[DATASET RECORDS — start]
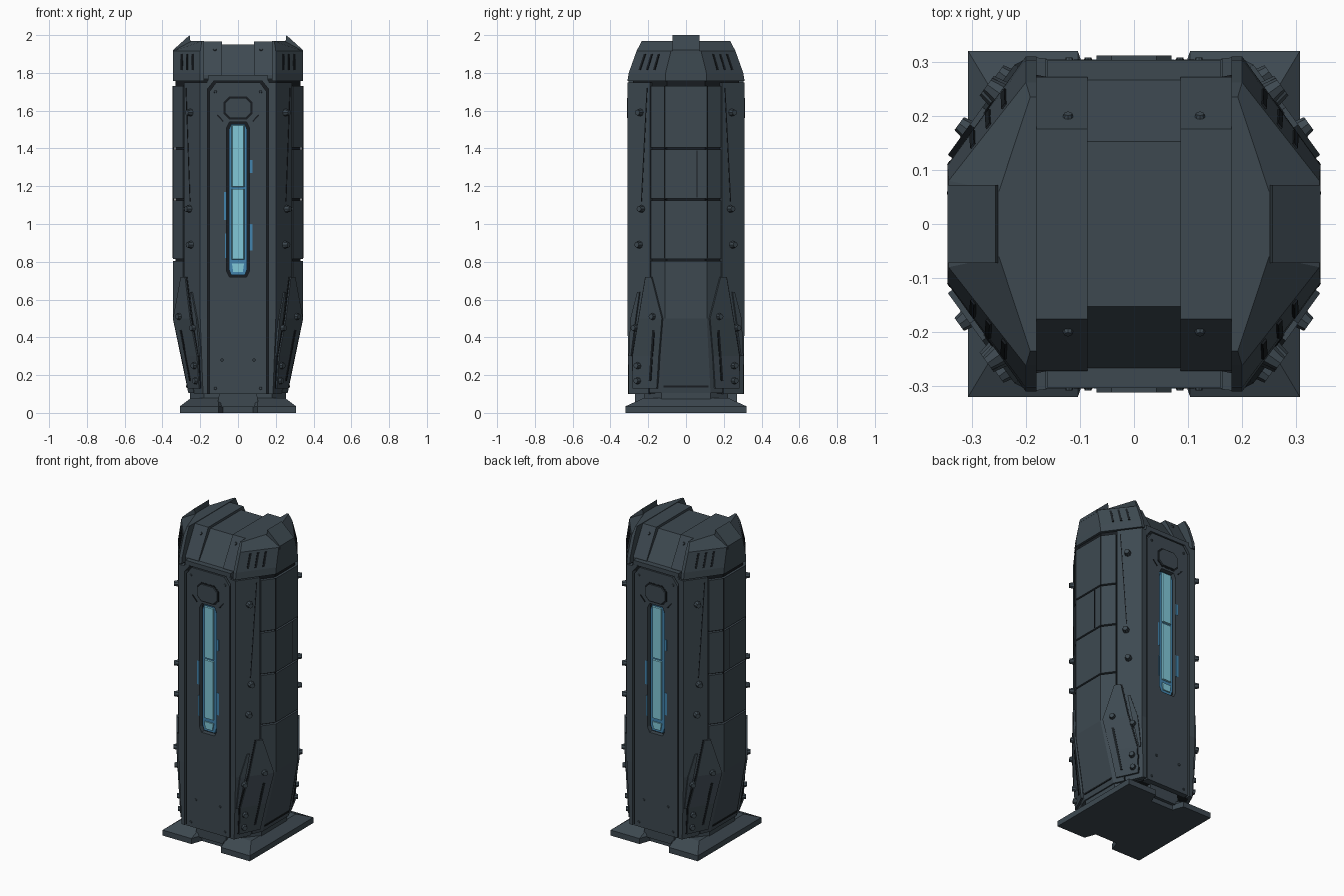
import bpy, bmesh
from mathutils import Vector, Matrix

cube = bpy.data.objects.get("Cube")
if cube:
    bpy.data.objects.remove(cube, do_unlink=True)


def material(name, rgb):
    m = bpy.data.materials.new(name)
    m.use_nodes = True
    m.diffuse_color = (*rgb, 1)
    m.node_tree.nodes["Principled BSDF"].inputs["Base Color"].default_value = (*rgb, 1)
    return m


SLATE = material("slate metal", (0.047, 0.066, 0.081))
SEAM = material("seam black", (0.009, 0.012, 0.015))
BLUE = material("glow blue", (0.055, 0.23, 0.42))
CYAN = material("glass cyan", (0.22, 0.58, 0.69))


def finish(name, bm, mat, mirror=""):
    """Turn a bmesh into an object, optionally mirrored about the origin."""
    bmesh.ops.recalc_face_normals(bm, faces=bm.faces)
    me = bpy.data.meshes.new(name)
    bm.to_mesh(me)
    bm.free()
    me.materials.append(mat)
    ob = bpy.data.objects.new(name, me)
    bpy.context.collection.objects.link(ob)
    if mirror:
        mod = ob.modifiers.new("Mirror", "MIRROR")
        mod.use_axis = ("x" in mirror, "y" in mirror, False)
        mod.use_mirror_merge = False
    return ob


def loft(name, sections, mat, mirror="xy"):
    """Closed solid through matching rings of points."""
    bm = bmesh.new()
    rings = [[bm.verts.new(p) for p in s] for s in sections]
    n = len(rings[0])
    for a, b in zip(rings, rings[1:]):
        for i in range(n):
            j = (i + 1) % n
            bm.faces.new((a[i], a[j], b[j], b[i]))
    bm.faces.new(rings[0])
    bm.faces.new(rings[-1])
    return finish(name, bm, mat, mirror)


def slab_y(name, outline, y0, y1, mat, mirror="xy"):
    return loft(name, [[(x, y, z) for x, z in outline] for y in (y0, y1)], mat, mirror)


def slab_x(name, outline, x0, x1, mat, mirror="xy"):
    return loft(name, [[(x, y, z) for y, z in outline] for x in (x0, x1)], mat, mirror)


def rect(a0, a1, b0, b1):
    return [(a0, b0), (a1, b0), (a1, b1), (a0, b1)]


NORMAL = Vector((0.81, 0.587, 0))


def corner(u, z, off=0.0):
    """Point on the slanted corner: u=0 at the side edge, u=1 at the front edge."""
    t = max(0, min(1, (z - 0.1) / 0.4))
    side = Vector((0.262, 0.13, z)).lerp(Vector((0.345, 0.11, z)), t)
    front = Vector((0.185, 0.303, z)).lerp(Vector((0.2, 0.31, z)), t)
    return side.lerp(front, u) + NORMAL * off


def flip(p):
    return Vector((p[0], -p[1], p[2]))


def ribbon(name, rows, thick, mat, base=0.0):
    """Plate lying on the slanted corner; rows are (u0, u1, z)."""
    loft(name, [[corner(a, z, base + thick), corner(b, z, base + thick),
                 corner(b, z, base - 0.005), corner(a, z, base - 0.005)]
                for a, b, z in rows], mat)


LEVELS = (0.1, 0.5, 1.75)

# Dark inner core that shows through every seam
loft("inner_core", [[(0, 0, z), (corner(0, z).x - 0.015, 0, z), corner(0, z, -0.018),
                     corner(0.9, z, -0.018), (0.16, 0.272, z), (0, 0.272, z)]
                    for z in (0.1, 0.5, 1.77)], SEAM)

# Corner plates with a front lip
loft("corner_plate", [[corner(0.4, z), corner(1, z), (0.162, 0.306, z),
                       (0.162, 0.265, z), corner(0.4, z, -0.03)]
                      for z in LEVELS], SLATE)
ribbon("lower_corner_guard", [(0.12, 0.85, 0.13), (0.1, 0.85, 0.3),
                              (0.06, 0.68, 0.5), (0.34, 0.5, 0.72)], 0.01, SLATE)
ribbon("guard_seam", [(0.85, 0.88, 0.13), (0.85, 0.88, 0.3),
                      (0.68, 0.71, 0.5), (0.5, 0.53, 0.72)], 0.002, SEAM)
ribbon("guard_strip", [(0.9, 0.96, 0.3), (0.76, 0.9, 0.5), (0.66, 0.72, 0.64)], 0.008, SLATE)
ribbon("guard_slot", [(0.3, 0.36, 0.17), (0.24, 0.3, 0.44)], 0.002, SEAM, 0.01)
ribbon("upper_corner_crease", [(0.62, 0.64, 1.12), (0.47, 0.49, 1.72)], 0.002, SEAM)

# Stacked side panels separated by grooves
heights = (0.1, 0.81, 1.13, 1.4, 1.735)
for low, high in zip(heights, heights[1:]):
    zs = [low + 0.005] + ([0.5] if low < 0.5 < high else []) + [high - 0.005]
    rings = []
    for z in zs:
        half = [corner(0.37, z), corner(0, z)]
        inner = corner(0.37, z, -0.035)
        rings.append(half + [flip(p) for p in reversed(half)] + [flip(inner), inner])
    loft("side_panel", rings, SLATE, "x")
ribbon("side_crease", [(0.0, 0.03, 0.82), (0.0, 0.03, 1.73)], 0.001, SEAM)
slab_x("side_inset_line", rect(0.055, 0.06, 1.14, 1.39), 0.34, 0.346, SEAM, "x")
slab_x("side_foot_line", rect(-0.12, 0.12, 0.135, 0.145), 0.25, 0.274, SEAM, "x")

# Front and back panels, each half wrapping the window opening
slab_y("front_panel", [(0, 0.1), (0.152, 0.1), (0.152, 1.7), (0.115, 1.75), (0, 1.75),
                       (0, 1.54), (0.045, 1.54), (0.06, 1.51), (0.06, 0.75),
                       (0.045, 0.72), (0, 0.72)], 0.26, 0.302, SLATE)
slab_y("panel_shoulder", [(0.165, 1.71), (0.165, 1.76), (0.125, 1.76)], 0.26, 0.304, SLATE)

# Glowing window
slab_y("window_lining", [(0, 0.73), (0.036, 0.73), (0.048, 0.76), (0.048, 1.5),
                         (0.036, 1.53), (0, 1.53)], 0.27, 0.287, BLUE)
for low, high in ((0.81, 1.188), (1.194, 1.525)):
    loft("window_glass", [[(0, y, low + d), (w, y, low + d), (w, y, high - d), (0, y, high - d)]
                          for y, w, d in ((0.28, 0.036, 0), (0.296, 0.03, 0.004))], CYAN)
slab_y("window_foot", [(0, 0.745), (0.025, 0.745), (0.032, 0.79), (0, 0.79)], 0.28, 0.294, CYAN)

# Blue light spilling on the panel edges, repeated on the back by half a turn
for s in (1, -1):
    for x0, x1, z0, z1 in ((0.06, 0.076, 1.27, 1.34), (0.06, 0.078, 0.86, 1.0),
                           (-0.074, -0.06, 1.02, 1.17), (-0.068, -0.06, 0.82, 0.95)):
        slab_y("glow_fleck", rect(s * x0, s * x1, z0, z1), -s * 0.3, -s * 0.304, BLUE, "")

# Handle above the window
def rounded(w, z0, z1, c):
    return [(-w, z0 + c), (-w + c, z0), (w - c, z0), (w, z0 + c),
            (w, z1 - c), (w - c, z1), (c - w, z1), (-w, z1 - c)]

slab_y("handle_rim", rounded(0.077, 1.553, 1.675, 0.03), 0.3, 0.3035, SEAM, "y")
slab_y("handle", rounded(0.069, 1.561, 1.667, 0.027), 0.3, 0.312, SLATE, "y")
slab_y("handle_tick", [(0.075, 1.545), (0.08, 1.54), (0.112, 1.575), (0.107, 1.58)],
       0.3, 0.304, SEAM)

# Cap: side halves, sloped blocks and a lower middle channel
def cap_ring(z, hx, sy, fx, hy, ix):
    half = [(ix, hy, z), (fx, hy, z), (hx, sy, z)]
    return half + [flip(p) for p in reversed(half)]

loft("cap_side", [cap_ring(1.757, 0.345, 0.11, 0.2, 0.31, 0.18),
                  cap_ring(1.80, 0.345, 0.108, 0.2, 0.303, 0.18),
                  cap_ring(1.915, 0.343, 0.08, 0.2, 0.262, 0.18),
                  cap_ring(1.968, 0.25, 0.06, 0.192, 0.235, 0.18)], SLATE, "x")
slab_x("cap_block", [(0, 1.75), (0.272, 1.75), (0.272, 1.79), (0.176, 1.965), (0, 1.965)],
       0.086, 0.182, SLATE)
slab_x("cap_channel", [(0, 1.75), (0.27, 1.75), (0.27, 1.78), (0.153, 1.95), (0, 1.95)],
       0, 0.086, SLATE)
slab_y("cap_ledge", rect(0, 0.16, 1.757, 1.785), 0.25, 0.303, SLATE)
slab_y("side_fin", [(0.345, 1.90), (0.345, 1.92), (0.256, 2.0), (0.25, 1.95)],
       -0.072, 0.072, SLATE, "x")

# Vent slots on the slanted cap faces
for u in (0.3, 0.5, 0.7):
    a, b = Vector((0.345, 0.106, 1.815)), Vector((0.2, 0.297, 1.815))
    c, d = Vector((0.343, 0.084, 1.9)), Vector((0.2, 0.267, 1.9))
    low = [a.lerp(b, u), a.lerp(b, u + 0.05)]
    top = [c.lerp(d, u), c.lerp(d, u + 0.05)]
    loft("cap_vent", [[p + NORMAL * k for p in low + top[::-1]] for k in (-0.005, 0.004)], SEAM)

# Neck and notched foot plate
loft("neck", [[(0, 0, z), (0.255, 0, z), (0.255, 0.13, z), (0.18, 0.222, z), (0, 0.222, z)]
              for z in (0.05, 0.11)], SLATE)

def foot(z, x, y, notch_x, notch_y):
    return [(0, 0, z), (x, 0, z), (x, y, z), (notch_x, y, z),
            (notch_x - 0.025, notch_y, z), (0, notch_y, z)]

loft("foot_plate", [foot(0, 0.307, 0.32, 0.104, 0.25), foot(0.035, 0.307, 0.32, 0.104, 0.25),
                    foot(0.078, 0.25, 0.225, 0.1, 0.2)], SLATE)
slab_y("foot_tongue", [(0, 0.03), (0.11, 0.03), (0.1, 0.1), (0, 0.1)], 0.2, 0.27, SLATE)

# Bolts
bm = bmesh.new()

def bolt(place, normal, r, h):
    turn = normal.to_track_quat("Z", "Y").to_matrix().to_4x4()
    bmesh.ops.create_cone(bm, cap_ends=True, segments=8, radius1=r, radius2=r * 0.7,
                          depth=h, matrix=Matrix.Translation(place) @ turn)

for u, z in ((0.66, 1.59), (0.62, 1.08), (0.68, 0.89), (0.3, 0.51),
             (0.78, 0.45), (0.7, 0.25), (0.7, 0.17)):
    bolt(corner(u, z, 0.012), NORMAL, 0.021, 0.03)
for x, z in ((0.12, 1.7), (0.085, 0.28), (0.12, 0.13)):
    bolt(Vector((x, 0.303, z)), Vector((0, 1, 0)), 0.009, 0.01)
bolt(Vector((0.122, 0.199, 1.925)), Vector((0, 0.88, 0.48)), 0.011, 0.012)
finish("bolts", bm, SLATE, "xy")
[DATASET RECORDS — finish]
WHAT IS NEEDED:
Return each line of the data that contains the string "bmesh".

FINISHED EXERCISE:
import bpy, bmesh
    """Turn a bmesh into an object, optionally mirrored about the origin."""
    bmesh.ops.recalc_face_normals(bm, faces=bm.faces)
    bm = bmesh.new()
bm = bmesh.new()
    bmesh.ops.create_cone(bm, cap_ends=True, segments=8, radius1=r, radius2=r * 0.7,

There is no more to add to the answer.